Extract every record, exactly as written, and ignore the pictures.

Data excerpts
───

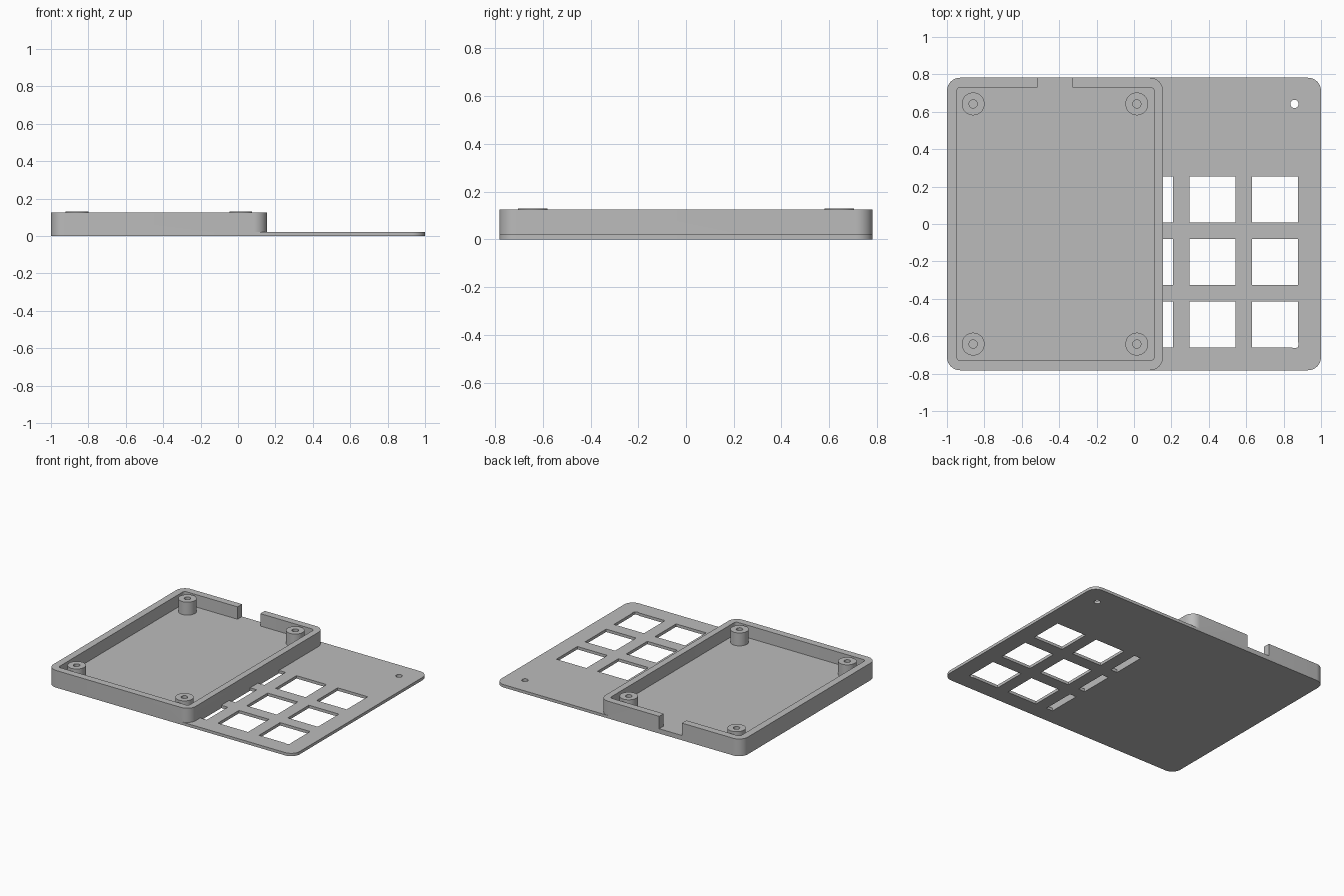
import bpy, bmesh, math

cube = bpy.data.objects.get("Cube")
if cube:
    bpy.data.objects.remove(cube, do_unlink=True)

grey = bpy.data.materials.new("plain grey")
grey.use_nodes = True
colour = (0.5, 0.5, 0.5, 1)
grey.diffuse_color = colour
grey.node_tree.nodes["Principled BSDF"].inputs["Base Color"].default_value = colour

HALF_Y = 0.782
FLOOR, WALL_TOP, POST_TOP, PLATE_TOP = 0.035, 0.126, 0.13, 0.021


def prism(name, outline, z0, z1):
    """Extrude a closed outline between two heights."""
    bm = bmesh.new()
    base = bm.faces.new([bm.verts.new((x, y, z0)) for x, y in outline])
    top = bmesh.ops.extrude_face_region(bm, geom=[base])["geom"]
    bmesh.ops.translate(bm, vec=(0, 0, z1 - z0),
                        verts=[v for v in top if isinstance(v, bmesh.types.BMVert)])
    bmesh.ops.recalc_face_normals(bm, faces=bm.faces)
    mesh = bpy.data.meshes.new(name)
    bm.to_mesh(mesh)
    bm.free()
    mesh.materials.append(grey)
    obj = bpy.data.objects.new(name, mesh)
    bpy.context.collection.objects.link(obj)
    return obj


def rounded(x0, x1, y0, y1, r, steps=10):
    """Rectangle outline with rounded corners."""
    points = []
    corners = [(x1 - r, y1 - r), (x0 + r, y1 - r), (x0 + r, y0 + r), (x1 - r, y0 + r)]
    for i, (cx, cy) in enumerate(corners):
        for k in range(steps + 1):
            a = math.pi / 2 * (i + k / steps)
            points.append((cx + r * math.cos(a), cy + r * math.sin(a)))
    return points


def rect(x0, x1, y0, y1):
    return [(x0, y0), (x1, y0), (x1, y1), (x0, y1)]


def circle(cx, cy, r, n=32):
    return [(cx + r * math.cos(math.tau * k / n), cy + r * math.sin(math.tau * k / n))
            for k in range(n)]


def combine(target, tool, operation):
    """Apply a boolean and discard the tool."""
    mod = target.modifiers.new(operation.title(), 'BOOLEAN')
    mod.operation, mod.solver, mod.object = operation, 'EXACT', tool
    bpy.context.view_layer.objects.active = target
    bpy.ops.object.modifier_apply(modifier=mod.name)
    bpy.data.objects.remove(tool, do_unlink=True)


def smooth(obj):
    bpy.ops.object.select_all(action='DESELECT')
    obj.select_set(True)
    bpy.context.view_layer.objects.active = obj
    bpy.ops.object.shade_smooth_by_angle(angle=math.radians(30))


# Thin switch plate with square key openings and screw holes
plate = prism("switch_plate", rounded(-0.155, 1, -HALF_Y, HALF_Y, 0.07), 0, PLATE_TOP)
pitch, half = 0.334, 0.122
for col in range(3):
    for row in range(3):
        cx, cy = 0.086 + col * pitch, 0.131 - row * pitch
        combine(plate, prism("key_cutter", rect(cx - half, cx + half, cy - half, cy + half),
                             -0.1, 0.1), 'DIFFERENCE')
for side in (-1, 1):
    combine(plate, prism("screw_cutter", circle(0.858, side * 0.642, 0.022), -0.1, 0.1),
            'DIFFERENCE')

# Deep tray joined to the plate, hollowed, with a cable notch in the back wall
tray = prism("tray", rounded(-1, 0.155, -HALF_Y, HALF_Y, 0.07), 0, WALL_TOP)
combine(tray, plate, 'UNION')
combine(tray, prism("cavity_cutter", rounded(-0.948, 0.108, -0.73, 0.73, 0.02, 6),
                    FLOOR, 0.3), 'DIFFERENCE')
combine(tray, prism("notch_cutter", rect(-0.515, -0.33, 0.7, 0.9), FLOOR, 0.3), 'DIFFERENCE')
smooth(tray)

# Screw posts with blind pilot holes
for x, side in ((-0.86, "right"), (0.015, "left")):
    for y, end in ((-0.642, "front"), (0.642, "back")):
        post = prism(f"{end}_{side}_post", circle(x, y, 0.061, 40), FLOOR - 0.005, POST_TOP)
        combine(post, prism("pilot_cutter", circle(x, y, 0.022), FLOOR, 0.3), 'DIFFERENCE')
        smooth(post)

───

> [Task output]
import bpy, bmesh, math

cube = bpy.data.objects.get("Cube")
if cube:
    bpy.data.objects.remove(cube, do_unlink=True)

grey = bpy.data.materials.new("plain grey")
grey.use_nodes = True
colour = (0.5, 0.5, 0.5, 1)
grey.diffuse_color = colour
grey.node_tree.nodes["Principled BSDF"].inputs["Base Color"].default_value = colour

HALF_Y = 0.782
FLOOR, WALL_TOP, POST_TOP, PLATE_TOP = 0.035, 0.126, 0.13, 0.021


def prism(name, outline, z0, z1):
    """Extrude a closed outline between two heights."""
    bm = bmesh.new()
    base = bm.faces.new([bm.verts.new((x, y, z0)) for x, y in outline])
    top = bmesh.ops.extrude_face_region(bm, geom=[base])["geom"]
    bmesh.ops.translate(bm, vec=(0, 0, z1 - z0),
                        verts=[v for v in top if isinstance(v, bmesh.types.BMVert)])
    bmesh.ops.recalc_face_normals(bm, faces=bm.faces)
    mesh = bpy.data.meshes.new(name)
    bm.to_mesh(mesh)
    bm.free()
    mesh.materials.append(grey)
    obj = bpy.data.objects.new(name, mesh)
    bpy.context.collection.objects.link(obj)
    return obj


def rounded(x0, x1, y0, y1, r, steps=10):
    """Rectangle outline with rounded corners."""
    points = []
    corners = [(x1 - r, y1 - r), (x0 + r, y1 - r), (x0 + r, y0 + r), (x1 - r, y0 + r)]
    for i, (cx, cy) in enumerate(corners):
        for k in range(steps + 1):
            a = math.pi / 2 * (i + k / steps)
            points.append((cx + r * math.cos(a), cy + r * math.sin(a)))
    return points


def rect(x0, x1, y0, y1):
    return [(x0, y0), (x1, y0), (x1, y1), (x0, y1)]


def circle(cx, cy, r, n=32):
    return [(cx + r * math.cos(math.tau * k / n), cy + r * math.sin(math.tau * k / n))
            for k in range(n)]


def combine(target, tool, operation):
    """Apply a boolean and discard the tool."""
    mod = target.modifiers.new(operation.title(), 'BOOLEAN')
    mod.operation, mod.solver, mod.object = operation, 'EXACT', tool
    bpy.context.view_layer.objects.active = target
    bpy.ops.object.modifier_apply(modifier=mod.name)
    bpy.data.objects.remove(tool, do_unlink=True)


def smooth(obj):
    bpy.ops.object.select_all(action='DESELECT')
    obj.select_set(True)
    bpy.context.view_layer.objects.active = obj
    bpy.ops.object.shade_smooth_by_angle(angle=math.radians(30))


# Thin switch plate with square key openings and screw holes
plate = prism("switch_plate", rounded(-0.155, 1, -HALF_Y, HALF_Y, 0.07), 0, PLATE_TOP)
pitch, half = 0.334, 0.122
for col in range(3):
    for row in range(3):
        cx, cy = 0.086 + col * pitch, 0.131 - row * pitch
        combine(plate, prism("key_cutter", rect(cx - half, cx + half, cy - half, cy + half),
                             -0.1, 0.1), 'DIFFERENCE')
for side in (-1, 1):
    combine(plate, prism("screw_cutter", circle(0.858, side * 0.642, 0.022), -0.1, 0.1),
            'DIFFERENCE')

# Deep tray joined to the plate, hollowed, with a cable notch in the back wall
tray = prism("tray", rounded(-1, 0.155, -HALF_Y, HALF_Y, 0.07), 0, WALL_TOP)
combine(tray, plate, 'UNION')
combine(tray, prism("cavity_cutter", rounded(-0.948, 0.108, -0.73, 0.73, 0.02, 6),
                    FLOOR, 0.3), 'DIFFERENCE')
combine(tray, prism("notch_cutter", rect(-0.515, -0.33, 0.7, 0.9), FLOOR, 0.3), 'DIFFERENCE')
smooth(tray)

# Screw posts with blind pilot holes
for x, side in ((-0.86, "right"), (0.015, "left")):
    for y, end in ((-0.642, "front"), (0.642, "back")):
        post = prism(f"{end}_{side}_post", circle(x, y, 0.061, 40), FLOOR - 0.005, POST_TOP)
        combine(post, prism("pilot_cutter", circle(x, y, 0.022), FLOOR, 0.3), 'DIFFERENCE')
        smooth(post)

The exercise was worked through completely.